(Collected data)

▶

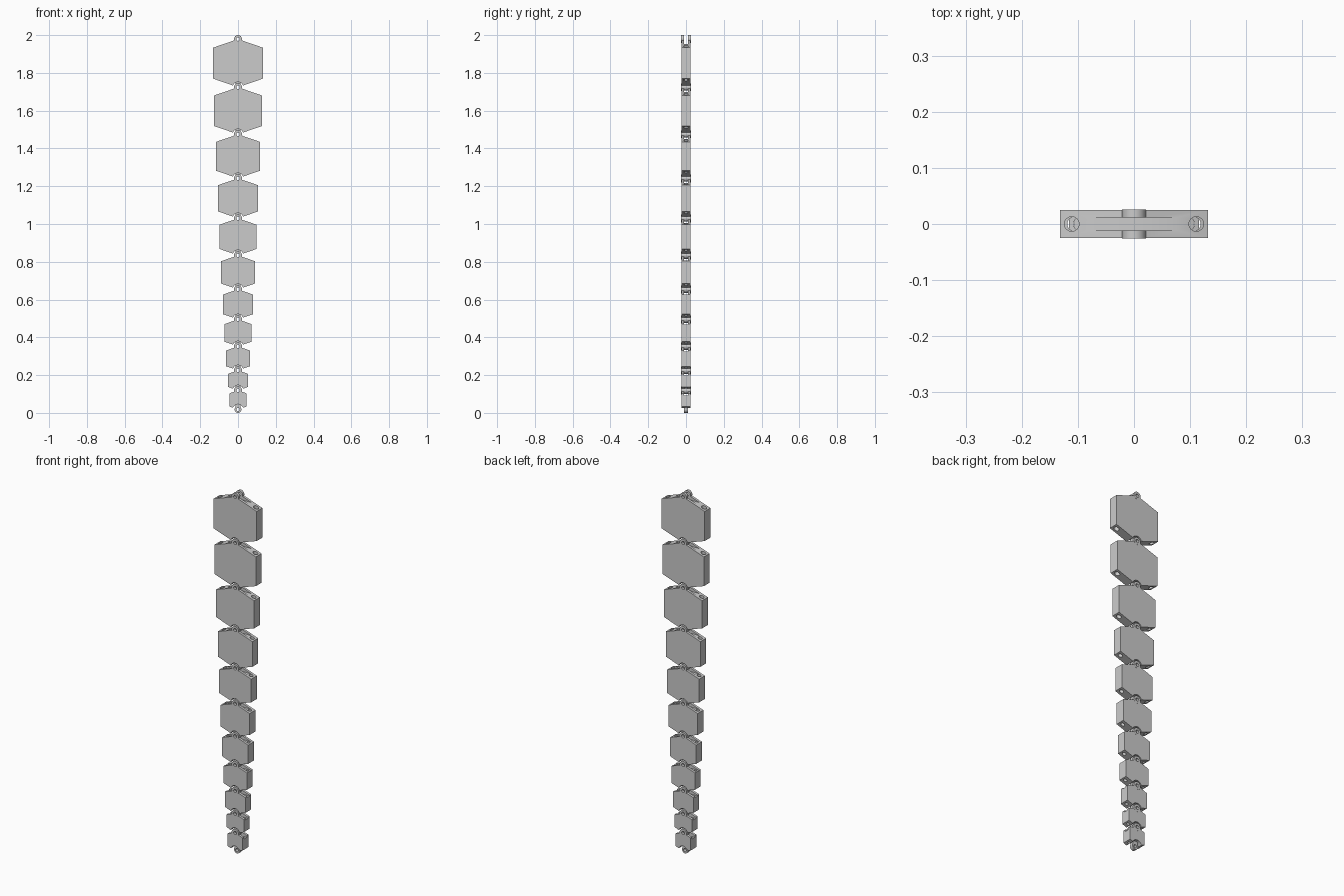
import bpy, bmesh, math
from mathutils import Matrix

if "Cube" in bpy.data.objects:
    bpy.data.objects.remove(bpy.data.objects["Cube"])

# Hinge heights from top to bottom, and half width of each plate
PINS = [1.979, 1.724, 1.475, 1.242, 1.03, 0.834, 0.654, 0.495, 0.352, 0.225, 0.119, 0.018]
WIDTHS = [0.132, 0.127, 0.116, 0.106, 0.098, 0.089, 0.08, 0.072, 0.063, 0.053, 0.046]
SLOPE = 0.345      # slope of the plate ends
HALF_Y = 0.025     # half thickness


def make(name, bm):
    bmesh.ops.recalc_face_normals(bm, faces=bm.faces)
    me = bpy.data.meshes.new(name)
    bm.to_mesh(me)
    bm.free()
    ob = bpy.data.objects.new(name, me)
    bpy.context.collection.objects.link(ob)
    return ob


def prism(name, pts, half_y):
    bm = bmesh.new()
    face = bm.faces.new([bm.verts.new((x, -half_y, z)) for x, z in pts])
    ext = bmesh.ops.extrude_face_region(bm, geom=[face])
    verts = [v for v in ext["geom"] if isinstance(v, bmesh.types.BMVert)]
    bmesh.ops.translate(bm, verts=verts, vec=(0, 2 * half_y, 0))
    return make(name, bm)


def box(name, x, half_y, z0, z1):
    return prism(name, [(-x, z0), (x, z0), (x, z1), (-x, z1)], half_y)


def cylinder(name, r, length, loc, along_y=True, sides=32):
    bm = bmesh.new()
    mat = Matrix.Translation(loc)
    if along_y:
        mat = mat @ Matrix.Rotation(math.pi / 2, 4, 'X')
    bmesh.ops.create_cone(bm, cap_ends=True, segments=sides, radius1=r, radius2=r,
                          depth=length, matrix=mat)
    return make(name, bm)


def combine(ob, other, op):
    mod = ob.modifiers.new(op, 'BOOLEAN')
    mod.operation = op
    mod.solver = 'EXACT'
    mod.object = other
    bpy.context.view_layer.objects.active = ob
    bpy.ops.object.modifier_apply(modifier=mod.name)
    bpy.data.objects.remove(other, do_unlink=True)


for i, w in enumerate(WIDTHS):
    top, bot = PINS[i], PINS[i + 1]
    d = w * SLOPE

    # Hexagonal plate with its points at the two hinge centres
    link = prism(f"chain_link_{i + 1:02d}",
                 [(0, bot), (w, bot + d), (w, top - d), (0, top), (-w, top - d), (-w, bot + d)],
                 HALF_Y)

    # Round clearance around the hinge below
    combine(link, cylinder("clearance", 0.028, 0.1, (0, 0, bot)), 'DIFFERENCE')

    # Fork ears: a round knuckle split by a flat-floored slot
    combine(link, cylinder("knuckle", 0.021, 0.051, (0, 0, top)), 'UNION')
    combine(link, box("slot", 0.15, 0.0115, top - 0.026, top + 0.05), 'DIFFERENCE')

    # Tongue that sits between the ears of the next link
    combine(link, box("stem", 0.0145, 0.0095, bot, bot + 0.04), 'UNION')
    combine(link, cylinder("tongue", 0.018, 0.0192, (0, 0, bot)), 'UNION')

    # Hinge pin holes
    for z in (top, bot):
        combine(link, cylinder("pin_hole", 0.009, 0.1, (0, 0, z)), 'DIFFERENCE')

    # Cable holes running down both sides
    r = 0.003 + 0.076 * w
    for s in (-1, 1):
        x = s * (w - r - 0.008)
        combine(link, cylinder("cable_hole", r, top - bot + 0.1,
                               (x, 0, (top + bot) / 2), False, 24), 'DIFFERENCE')

    bpy.ops.object.select_all(action='DESELECT')
    link.select_set(True)
    bpy.context.view_layer.objects.active = link
    bpy.ops.object.shade_smooth_by_angle(angle=math.radians(30))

◀

The expected output is each entry given again word for word, with pictures dropped.

Answer to this problem:
import bpy, bmesh, math
from mathutils import Matrix

if "Cube" in bpy.data.objects:
    bpy.data.objects.remove(bpy.data.objects["Cube"])

# Hinge heights from top to bottom, and half width of each plate
PINS = [1.979, 1.724, 1.475, 1.242, 1.03, 0.834, 0.654, 0.495, 0.352, 0.225, 0.119, 0.018]
WIDTHS = [0.132, 0.127, 0.116, 0.106, 0.098, 0.089, 0.08, 0.072, 0.063, 0.053, 0.046]
SLOPE = 0.345      # slope of the plate ends
HALF_Y = 0.025     # half thickness


def make(name, bm):
    bmesh.ops.recalc_face_normals(bm, faces=bm.faces)
    me = bpy.data.meshes.new(name)
    bm.to_mesh(me)
    bm.free()
    ob = bpy.data.objects.new(name, me)
    bpy.context.collection.objects.link(ob)
    return ob


def prism(name, pts, half_y):
    bm = bmesh.new()
    face = bm.faces.new([bm.verts.new((x, -half_y, z)) for x, z in pts])
    ext = bmesh.ops.extrude_face_region(bm, geom=[face])
    verts = [v for v in ext["geom"] if isinstance(v, bmesh.types.BMVert)]
    bmesh.ops.translate(bm, verts=verts, vec=(0, 2 * half_y, 0))
    return make(name, bm)


def box(name, x, half_y, z0, z1):
    return prism(name, [(-x, z0), (x, z0), (x, z1), (-x, z1)], half_y)


def cylinder(name, r, length, loc, along_y=True, sides=32):
    bm = bmesh.new()
    mat = Matrix.Translation(loc)
    if along_y:
        mat = mat @ Matrix.Rotation(math.pi / 2, 4, 'X')
    bmesh.ops.create_cone(bm, cap_ends=True, segments=sides, radius1=r, radius2=r,
                          depth=length, matrix=mat)
    return make(name, bm)


def combine(ob, other, op):
    mod = ob.modifiers.new(op, 'BOOLEAN')
    mod.operation = op
    mod.solver = 'EXACT'
    mod.object = other
    bpy.context.view_layer.objects.active = ob
    bpy.ops.object.modifier_apply(modifier=mod.name)
    bpy.data.objects.remove(other, do_unlink=True)


for i, w in enumerate(WIDTHS):
    top, bot = PINS[i], PINS[i + 1]
    d = w * SLOPE

    # Hexagonal plate with its points at the two hinge centres
    link = prism(f"chain_link_{i + 1:02d}",
                 [(0, bot), (w, bot + d), (w, top - d), (0, top), (-w, top - d), (-w, bot + d)],
                 HALF_Y)

    # Round clearance around the hinge below
    combine(link, cylinder("clearance", 0.028, 0.1, (0, 0, bot)), 'DIFFERENCE')

    # Fork ears: a round knuckle split by a flat-floored slot
    combine(link, cylinder("knuckle", 0.021, 0.051, (0, 0, top)), 'UNION')
    combine(link, box("slot", 0.15, 0.0115, top - 0.026, top + 0.05), 'DIFFERENCE')

    # Tongue that sits between the ears of the next link
    combine(link, box("stem", 0.0145, 0.0095, bot, bot + 0.04), 'UNION')
    combine(link, cylinder("tongue", 0.018, 0.0192, (0, 0, bot)), 'UNION')

    # Hinge pin holes
    for z in (top, bot):
        combine(link, cylinder("pin_hole", 0.009, 0.1, (0, 0, z)), 'DIFFERENCE')

    # Cable holes running down both sides
    r = 0.003 + 0.076 * w
    for s in (-1, 1):
        x = s * (w - r - 0.008)
        combine(link, cylinder("cable_hole", r, top - bot + 0.1,
                               (x, 0, (top + bot) / 2), False, 24), 'DIFFERENCE')

    bpy.ops.object.select_all(action='DESELECT')
    link.select_set(True)
    bpy.context.view_layer.objects.active = link
    bpy.ops.object.shade_smooth_by_angle(angle=math.radians(30))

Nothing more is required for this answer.